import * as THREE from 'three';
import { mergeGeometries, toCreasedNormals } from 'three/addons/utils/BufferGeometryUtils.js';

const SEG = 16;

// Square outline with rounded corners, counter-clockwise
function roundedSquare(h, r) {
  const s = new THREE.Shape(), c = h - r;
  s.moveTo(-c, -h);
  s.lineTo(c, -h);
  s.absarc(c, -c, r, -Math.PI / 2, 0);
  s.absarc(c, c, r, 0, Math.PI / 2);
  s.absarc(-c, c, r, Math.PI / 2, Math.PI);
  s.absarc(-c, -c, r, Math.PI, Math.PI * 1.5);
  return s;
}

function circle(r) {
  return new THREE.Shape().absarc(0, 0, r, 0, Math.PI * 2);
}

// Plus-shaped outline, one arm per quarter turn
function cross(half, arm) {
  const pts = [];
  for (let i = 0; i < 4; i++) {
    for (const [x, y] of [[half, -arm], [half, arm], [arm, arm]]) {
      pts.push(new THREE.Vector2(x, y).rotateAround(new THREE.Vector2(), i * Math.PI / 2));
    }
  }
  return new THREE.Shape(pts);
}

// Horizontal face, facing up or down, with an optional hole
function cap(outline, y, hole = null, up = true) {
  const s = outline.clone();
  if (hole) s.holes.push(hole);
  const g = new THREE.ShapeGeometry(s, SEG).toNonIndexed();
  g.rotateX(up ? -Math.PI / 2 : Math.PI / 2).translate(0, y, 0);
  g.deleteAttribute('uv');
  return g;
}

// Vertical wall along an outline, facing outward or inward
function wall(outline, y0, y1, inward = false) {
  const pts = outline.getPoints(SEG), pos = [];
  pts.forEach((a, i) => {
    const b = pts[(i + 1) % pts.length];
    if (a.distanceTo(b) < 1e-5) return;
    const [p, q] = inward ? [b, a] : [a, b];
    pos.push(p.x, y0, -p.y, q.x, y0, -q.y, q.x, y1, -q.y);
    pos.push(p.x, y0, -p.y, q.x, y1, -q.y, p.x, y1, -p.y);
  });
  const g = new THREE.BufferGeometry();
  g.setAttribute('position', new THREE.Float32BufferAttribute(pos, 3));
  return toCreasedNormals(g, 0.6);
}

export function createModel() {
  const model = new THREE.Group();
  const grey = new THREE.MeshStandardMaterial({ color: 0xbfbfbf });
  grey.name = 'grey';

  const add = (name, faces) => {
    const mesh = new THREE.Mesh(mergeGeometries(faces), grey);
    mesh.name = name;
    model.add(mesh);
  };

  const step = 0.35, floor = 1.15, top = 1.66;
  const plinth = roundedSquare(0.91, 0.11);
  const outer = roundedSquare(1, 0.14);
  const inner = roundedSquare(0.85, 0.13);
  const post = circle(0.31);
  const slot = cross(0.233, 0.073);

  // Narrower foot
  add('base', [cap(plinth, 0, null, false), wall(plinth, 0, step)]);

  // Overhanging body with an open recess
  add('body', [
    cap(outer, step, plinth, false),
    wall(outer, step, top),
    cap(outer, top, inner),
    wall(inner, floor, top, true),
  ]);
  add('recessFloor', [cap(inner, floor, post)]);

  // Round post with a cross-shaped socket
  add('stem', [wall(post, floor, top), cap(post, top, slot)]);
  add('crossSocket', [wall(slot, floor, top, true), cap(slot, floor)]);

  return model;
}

## YOUR TASK
Repeat the data in full, matching each line exactly.

## ANSWER TO THIS EXERCISE
import * as THREE from 'three';
import { mergeGeometries, toCreasedNormals } from 'three/addons/utils/BufferGeometryUtils.js';

const SEG = 16;

// Square outline with rounded corners, counter-clockwise
function roundedSquare(h, r) {
  const s = new THREE.Shape(), c = h - r;
  s.moveTo(-c, -h);
  s.lineTo(c, -h);
  s.absarc(c, -c, r, -Math.PI / 2, 0);
  s.absarc(c, c, r, 0, Math.PI / 2);
  s.absarc(-c, c, r, Math.PI / 2, Math.PI);
  s.absarc(-c, -c, r, Math.PI, Math.PI * 1.5);
  return s;
}

function circle(r) {
  return new THREE.Shape().absarc(0, 0, r, 0, Math.PI * 2);
}

// Plus-shaped outline, one arm per quarter turn
function cross(half, arm) {
  const pts = [];
  for (let i = 0; i < 4; i++) {
    for (const [x, y] of [[half, -arm], [half, arm], [arm, arm]]) {
      pts.push(new THREE.Vector2(x, y).rotateAround(new THREE.Vector2(), i * Math.PI / 2));
    }
  }
  return new THREE.Shape(pts);
}

// Horizontal face, facing up or down, with an optional hole
function cap(outline, y, hole = null, up = true) {
  const s = outline.clone();
  if (hole) s.holes.push(hole);
  const g = new THREE.ShapeGeometry(s, SEG).toNonIndexed();
  g.rotateX(up ? -Math.PI / 2 : Math.PI / 2).translate(0, y, 0);
  g.deleteAttribute('uv');
  return g;
}

// Vertical wall along an outline, facing outward or inward
function wall(outline, y0, y1, inward = false) {
  const pts = outline.getPoints(SEG), pos = [];
  pts.forEach((a, i) => {
    const b = pts[(i + 1) % pts.length];
    if (a.distanceTo(b) < 1e-5) return;
    const [p, q] = inward ? [b, a] : [a, b];
    pos.push(p.x, y0, -p.y, q.x, y0, -q.y, q.x, y1, -q.y);
    pos.push(p.x, y0, -p.y, q.x, y1, -q.y, p.x, y1, -p.y);
  });
  const g = new THREE.BufferGeometry();
  g.setAttribute('position', new THREE.Float32BufferAttribute(pos, 3));
  return toCreasedNormals(g, 0.6);
}

export function createModel() {
  const model = new THREE.Group();
  const grey = new THREE.MeshStandardMaterial({ color: 0xbfbfbf });
  grey.name = 'grey';

  const add = (name, faces) => {
    const mesh = new THREE.Mesh(mergeGeometries(faces), grey);
    mesh.name = name;
    model.add(mesh);
  };

  const step = 0.35, floor = 1.15, top = 1.66;
  const plinth = roundedSquare(0.91, 0.11);
  const outer = roundedSquare(1, 0.14);
  const inner = roundedSquare(0.85, 0.13);
  const post = circle(0.31);
  const slot = cross(0.233, 0.073);

  // Narrower foot
  add('base', [cap(plinth, 0, null, false), wall(plinth, 0, step)]);

  // Overhanging body with an open recess
  add('body', [
    cap(outer, step, plinth, false),
    wall(outer, step, top),
    cap(outer, top, inner),
    wall(inner, floor, top, true),
  ]);
  add('recessFloor', [cap(inner, floor, post)]);

  // Round post with a cross-shaped socket
  add('stem', [wall(post, floor, top), cap(post, top, slot)]);
  add('crossSocket', [wall(slot, floor, top, true), cap(slot, floor)]);

  return model;
}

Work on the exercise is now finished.